▸ **The input**:
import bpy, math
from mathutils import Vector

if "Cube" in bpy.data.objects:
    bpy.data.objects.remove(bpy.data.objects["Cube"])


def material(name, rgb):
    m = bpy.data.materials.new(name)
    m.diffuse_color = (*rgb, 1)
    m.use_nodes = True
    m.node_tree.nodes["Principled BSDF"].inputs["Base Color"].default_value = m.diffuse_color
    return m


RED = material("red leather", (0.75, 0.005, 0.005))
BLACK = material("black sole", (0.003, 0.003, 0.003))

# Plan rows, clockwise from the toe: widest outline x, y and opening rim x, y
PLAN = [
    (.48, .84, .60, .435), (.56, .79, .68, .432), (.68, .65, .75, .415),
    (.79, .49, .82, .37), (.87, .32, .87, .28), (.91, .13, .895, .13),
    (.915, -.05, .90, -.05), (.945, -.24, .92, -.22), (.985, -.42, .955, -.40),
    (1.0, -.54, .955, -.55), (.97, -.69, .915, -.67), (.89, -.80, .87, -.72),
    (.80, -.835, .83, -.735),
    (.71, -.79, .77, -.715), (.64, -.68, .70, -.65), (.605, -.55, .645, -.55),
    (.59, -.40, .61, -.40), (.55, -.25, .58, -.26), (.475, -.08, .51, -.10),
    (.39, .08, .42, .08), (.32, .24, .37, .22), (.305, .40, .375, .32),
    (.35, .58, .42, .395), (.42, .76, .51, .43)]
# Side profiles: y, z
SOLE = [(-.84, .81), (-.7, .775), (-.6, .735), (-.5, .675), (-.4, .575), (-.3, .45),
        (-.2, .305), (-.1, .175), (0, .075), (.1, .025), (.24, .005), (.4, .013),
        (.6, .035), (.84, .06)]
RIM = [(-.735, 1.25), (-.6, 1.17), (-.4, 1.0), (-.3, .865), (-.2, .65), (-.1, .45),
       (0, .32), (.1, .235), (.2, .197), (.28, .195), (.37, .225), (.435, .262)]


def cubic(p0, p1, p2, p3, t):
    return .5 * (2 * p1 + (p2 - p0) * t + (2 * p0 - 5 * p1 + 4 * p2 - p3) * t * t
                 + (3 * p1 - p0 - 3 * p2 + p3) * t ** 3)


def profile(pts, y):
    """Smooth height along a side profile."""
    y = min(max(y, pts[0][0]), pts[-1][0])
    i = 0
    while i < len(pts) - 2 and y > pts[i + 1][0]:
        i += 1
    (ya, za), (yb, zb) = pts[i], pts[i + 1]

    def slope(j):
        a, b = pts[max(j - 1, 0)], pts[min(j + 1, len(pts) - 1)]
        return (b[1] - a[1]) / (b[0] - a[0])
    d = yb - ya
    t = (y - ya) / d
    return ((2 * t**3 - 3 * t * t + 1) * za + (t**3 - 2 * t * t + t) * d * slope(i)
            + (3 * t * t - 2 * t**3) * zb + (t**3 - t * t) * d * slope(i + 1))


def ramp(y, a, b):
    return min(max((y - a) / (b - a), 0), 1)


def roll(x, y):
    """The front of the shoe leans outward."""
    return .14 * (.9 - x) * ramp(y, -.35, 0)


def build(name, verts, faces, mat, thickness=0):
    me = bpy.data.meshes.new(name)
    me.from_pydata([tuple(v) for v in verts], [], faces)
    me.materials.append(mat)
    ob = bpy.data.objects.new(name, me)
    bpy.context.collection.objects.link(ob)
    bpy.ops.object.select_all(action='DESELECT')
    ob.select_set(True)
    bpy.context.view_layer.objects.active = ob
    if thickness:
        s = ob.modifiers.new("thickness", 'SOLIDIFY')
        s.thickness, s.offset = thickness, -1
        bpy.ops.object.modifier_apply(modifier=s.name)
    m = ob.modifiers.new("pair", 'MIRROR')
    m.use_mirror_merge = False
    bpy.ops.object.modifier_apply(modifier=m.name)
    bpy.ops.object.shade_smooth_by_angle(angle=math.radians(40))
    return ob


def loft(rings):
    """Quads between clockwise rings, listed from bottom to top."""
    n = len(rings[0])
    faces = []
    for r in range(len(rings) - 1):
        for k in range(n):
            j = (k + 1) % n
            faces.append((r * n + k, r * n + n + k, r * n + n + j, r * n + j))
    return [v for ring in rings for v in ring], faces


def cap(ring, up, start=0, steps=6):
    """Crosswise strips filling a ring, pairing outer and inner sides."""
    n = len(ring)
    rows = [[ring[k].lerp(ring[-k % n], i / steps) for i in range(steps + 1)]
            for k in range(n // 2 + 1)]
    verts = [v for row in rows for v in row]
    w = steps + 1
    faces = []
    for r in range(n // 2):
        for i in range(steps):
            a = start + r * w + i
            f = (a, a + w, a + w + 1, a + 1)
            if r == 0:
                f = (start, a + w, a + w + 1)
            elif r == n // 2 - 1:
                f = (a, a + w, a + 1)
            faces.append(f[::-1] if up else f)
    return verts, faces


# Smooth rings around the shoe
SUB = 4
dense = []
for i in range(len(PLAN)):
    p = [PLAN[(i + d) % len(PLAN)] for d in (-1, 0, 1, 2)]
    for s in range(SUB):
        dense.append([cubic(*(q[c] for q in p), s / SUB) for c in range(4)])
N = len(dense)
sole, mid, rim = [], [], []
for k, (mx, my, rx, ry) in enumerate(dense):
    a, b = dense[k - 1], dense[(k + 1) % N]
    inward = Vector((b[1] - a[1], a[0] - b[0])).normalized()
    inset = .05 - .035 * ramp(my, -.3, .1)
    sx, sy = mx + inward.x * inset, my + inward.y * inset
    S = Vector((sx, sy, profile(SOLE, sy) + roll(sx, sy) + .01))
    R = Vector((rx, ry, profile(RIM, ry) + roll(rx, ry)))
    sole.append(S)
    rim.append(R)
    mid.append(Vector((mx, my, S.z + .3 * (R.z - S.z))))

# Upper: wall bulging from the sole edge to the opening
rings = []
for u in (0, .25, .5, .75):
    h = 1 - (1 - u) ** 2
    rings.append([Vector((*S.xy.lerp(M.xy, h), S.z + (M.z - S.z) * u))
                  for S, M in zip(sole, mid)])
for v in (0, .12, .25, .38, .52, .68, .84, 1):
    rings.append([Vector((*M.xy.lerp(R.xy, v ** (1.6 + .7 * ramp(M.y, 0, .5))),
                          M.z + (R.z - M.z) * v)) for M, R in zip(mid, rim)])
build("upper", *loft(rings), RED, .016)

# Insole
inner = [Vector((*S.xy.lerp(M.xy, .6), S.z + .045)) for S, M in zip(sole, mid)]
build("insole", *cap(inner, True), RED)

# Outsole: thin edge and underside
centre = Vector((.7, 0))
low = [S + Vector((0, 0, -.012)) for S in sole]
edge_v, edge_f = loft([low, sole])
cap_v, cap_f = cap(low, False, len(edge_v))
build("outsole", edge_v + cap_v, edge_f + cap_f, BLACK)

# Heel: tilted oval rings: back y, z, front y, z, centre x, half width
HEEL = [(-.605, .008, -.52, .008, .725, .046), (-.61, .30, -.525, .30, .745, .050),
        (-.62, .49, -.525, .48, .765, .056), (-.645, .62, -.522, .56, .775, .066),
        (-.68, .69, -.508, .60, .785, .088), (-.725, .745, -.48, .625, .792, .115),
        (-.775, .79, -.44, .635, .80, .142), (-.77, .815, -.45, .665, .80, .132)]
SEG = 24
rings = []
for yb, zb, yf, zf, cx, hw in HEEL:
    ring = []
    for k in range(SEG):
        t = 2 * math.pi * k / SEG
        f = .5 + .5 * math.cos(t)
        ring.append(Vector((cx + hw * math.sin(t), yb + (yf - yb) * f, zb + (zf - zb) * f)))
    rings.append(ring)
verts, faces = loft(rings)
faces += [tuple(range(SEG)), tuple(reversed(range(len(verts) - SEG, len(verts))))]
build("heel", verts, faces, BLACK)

▸ **Required work**:
Once more, write out the entries exactly as they were written.

▸ **Solution**:
import bpy, math
from mathutils import Vector

if "Cube" in bpy.data.objects:
    bpy.data.objects.remove(bpy.data.objects["Cube"])


def material(name, rgb):
    m = bpy.data.materials.new(name)
    m.diffuse_color = (*rgb, 1)
    m.use_nodes = True
    m.node_tree.nodes["Principled BSDF"].inputs["Base Color"].default_value = m.diffuse_color
    return m


RED = material("red leather", (0.75, 0.005, 0.005))
BLACK = material("black sole", (0.003, 0.003, 0.003))

# Plan rows, clockwise from the toe: widest outline x, y and opening rim x, y
PLAN = [
    (.48, .84, .60, .435), (.56, .79, .68, .432), (.68, .65, .75, .415),
    (.79, .49, .82, .37), (.87, .32, .87, .28), (.91, .13, .895, .13),
    (.915, -.05, .90, -.05), (.945, -.24, .92, -.22), (.985, -.42, .955, -.40),
    (1.0, -.54, .955, -.55), (.97, -.69, .915, -.67), (.89, -.80, .87, -.72),
    (.80, -.835, .83, -.735),
    (.71, -.79, .77, -.715), (.64, -.68, .70, -.65), (.605, -.55, .645, -.55),
    (.59, -.40, .61, -.40), (.55, -.25, .58, -.26), (.475, -.08, .51, -.10),
    (.39, .08, .42, .08), (.32, .24, .37, .22), (.305, .40, .375, .32),
    (.35, .58, .42, .395), (.42, .76, .51, .43)]
# Side profiles: y, z
SOLE = [(-.84, .81), (-.7, .775), (-.6, .735), (-.5, .675), (-.4, .575), (-.3, .45),
        (-.2, .305), (-.1, .175), (0, .075), (.1, .025), (.24, .005), (.4, .013),
        (.6, .035), (.84, .06)]
RIM = [(-.735, 1.25), (-.6, 1.17), (-.4, 1.0), (-.3, .865), (-.2, .65), (-.1, .45),
       (0, .32), (.1, .235), (.2, .197), (.28, .195), (.37, .225), (.435, .262)]


def cubic(p0, p1, p2, p3, t):
    return .5 * (2 * p1 + (p2 - p0) * t + (2 * p0 - 5 * p1 + 4 * p2 - p3) * t * t
                 + (3 * p1 - p0 - 3 * p2 + p3) * t ** 3)


def profile(pts, y):
    """Smooth height along a side profile."""
    y = min(max(y, pts[0][0]), pts[-1][0])
    i = 0
    while i < len(pts) - 2 and y > pts[i + 1][0]:
        i += 1
    (ya, za), (yb, zb) = pts[i], pts[i + 1]

    def slope(j):
        a, b = pts[max(j - 1, 0)], pts[min(j + 1, len(pts) - 1)]
        return (b[1] - a[1]) / (b[0] - a[0])
    d = yb - ya
    t = (y - ya) / d
    return ((2 * t**3 - 3 * t * t + 1) * za + (t**3 - 2 * t * t + t) * d * slope(i)
            + (3 * t * t - 2 * t**3) * zb + (t**3 - t * t) * d * slope(i + 1))


def ramp(y, a, b):
    return min(max((y - a) / (b - a), 0), 1)


def roll(x, y):
    """The front of the shoe leans outward."""
    return .14 * (.9 - x) * ramp(y, -.35, 0)


def build(name, verts, faces, mat, thickness=0):
    me = bpy.data.meshes.new(name)
    me.from_pydata([tuple(v) for v in verts], [], faces)
    me.materials.append(mat)
    ob = bpy.data.objects.new(name, me)
    bpy.context.collection.objects.link(ob)
    bpy.ops.object.select_all(action='DESELECT')
    ob.select_set(True)
    bpy.context.view_layer.objects.active = ob
    if thickness:
        s = ob.modifiers.new("thickness", 'SOLIDIFY')
        s.thickness, s.offset = thickness, -1
        bpy.ops.object.modifier_apply(modifier=s.name)
    m = ob.modifiers.new("pair", 'MIRROR')
    m.use_mirror_merge = False
    bpy.ops.object.modifier_apply(modifier=m.name)
    bpy.ops.object.shade_smooth_by_angle(angle=math.radians(40))
    return ob


def loft(rings):
    """Quads between clockwise rings, listed from bottom to top."""
    n = len(rings[0])
    faces = []
    for r in range(len(rings) - 1):
        for k in range(n):
            j = (k + 1) % n
            faces.append((r * n + k, r * n + n + k, r * n + n + j, r * n + j))
    return [v for ring in rings for v in ring], faces


def cap(ring, up, start=0, steps=6):
    """Crosswise strips filling a ring, pairing outer and inner sides."""
    n = len(ring)
    rows = [[ring[k].lerp(ring[-k % n], i / steps) for i in range(steps + 1)]
            for k in range(n // 2 + 1)]
    verts = [v for row in rows for v in row]
    w = steps + 1
    faces = []
    for r in range(n // 2):
        for i in range(steps):
            a = start + r * w + i
            f = (a, a + w, a + w + 1, a + 1)
            if r == 0:
                f = (start, a + w, a + w + 1)
            elif r == n // 2 - 1:
                f = (a, a + w, a + 1)
            faces.append(f[::-1] if up else f)
    return verts, faces


# Smooth rings around the shoe
SUB = 4
dense = []
for i in range(len(PLAN)):
    p = [PLAN[(i + d) % len(PLAN)] for d in (-1, 0, 1, 2)]
    for s in range(SUB):
        dense.append([cubic(*(q[c] for q in p), s / SUB) for c in range(4)])
N = len(dense)
sole, mid, rim = [], [], []
for k, (mx, my, rx, ry) in enumerate(dense):
    a, b = dense[k - 1], dense[(k + 1) % N]
    inward = Vector((b[1] - a[1], a[0] - b[0])).normalized()
    inset = .05 - .035 * ramp(my, -.3, .1)
    sx, sy = mx + inward.x * inset, my + inward.y * inset
    S = Vector((sx, sy, profile(SOLE, sy) + roll(sx, sy) + .01))
    R = Vector((rx, ry, profile(RIM, ry) + roll(rx, ry)))
    sole.append(S)
    rim.append(R)
    mid.append(Vector((mx, my, S.z + .3 * (R.z - S.z))))

# Upper: wall bulging from the sole edge to the opening
rings = []
for u in (0, .25, .5, .75):
    h = 1 - (1 - u) ** 2
    rings.append([Vector((*S.xy.lerp(M.xy, h), S.z + (M.z - S.z) * u))
                  for S, M in zip(sole, mid)])
for v in (0, .12, .25, .38, .52, .68, .84, 1):
    rings.append([Vector((*M.xy.lerp(R.xy, v ** (1.6 + .7 * ramp(M.y, 0, .5))),
                          M.z + (R.z - M.z) * v)) for M, R in zip(mid, rim)])
build("upper", *loft(rings), RED, .016)

# Insole
inner = [Vector((*S.xy.lerp(M.xy, .6), S.z + .045)) for S, M in zip(sole, mid)]
build("insole", *cap(inner, True), RED)

# Outsole: thin edge and underside
centre = Vector((.7, 0))
low = [S + Vector((0, 0, -.012)) for S in sole]
edge_v, edge_f = loft([low, sole])
cap_v, cap_f = cap(low, False, len(edge_v))
build("outsole", edge_v + cap_v, edge_f + cap_f, BLACK)

# Heel: tilted oval rings: back y, z, front y, z, centre x, half width
HEEL = [(-.605, .008, -.52, .008, .725, .046), (-.61, .30, -.525, .30, .745, .050),
        (-.62, .49, -.525, .48, .765, .056), (-.645, .62, -.522, .56, .775, .066),
        (-.68, .69, -.508, .60, .785, .088), (-.725, .745, -.48, .625, .792, .115),
        (-.775, .79, -.44, .635, .80, .142), (-.77, .815, -.45, .665, .80, .132)]
SEG = 24
rings = []
for yb, zb, yf, zf, cx, hw in HEEL:
    ring = []
    for k in range(SEG):
        t = 2 * math.pi * k / SEG
        f = .5 + .5 * math.cos(t)
        ring.append(Vector((cx + hw * math.sin(t), yb + (yf - yb) * f, zb + (zf - zb) * f)))
    rings.append(ring)
verts, faces = loft(rings)
faces += [tuple(range(SEG)), tuple(reversed(range(len(verts) - SEG, len(verts))))]
build("heel", verts, faces, BLACK)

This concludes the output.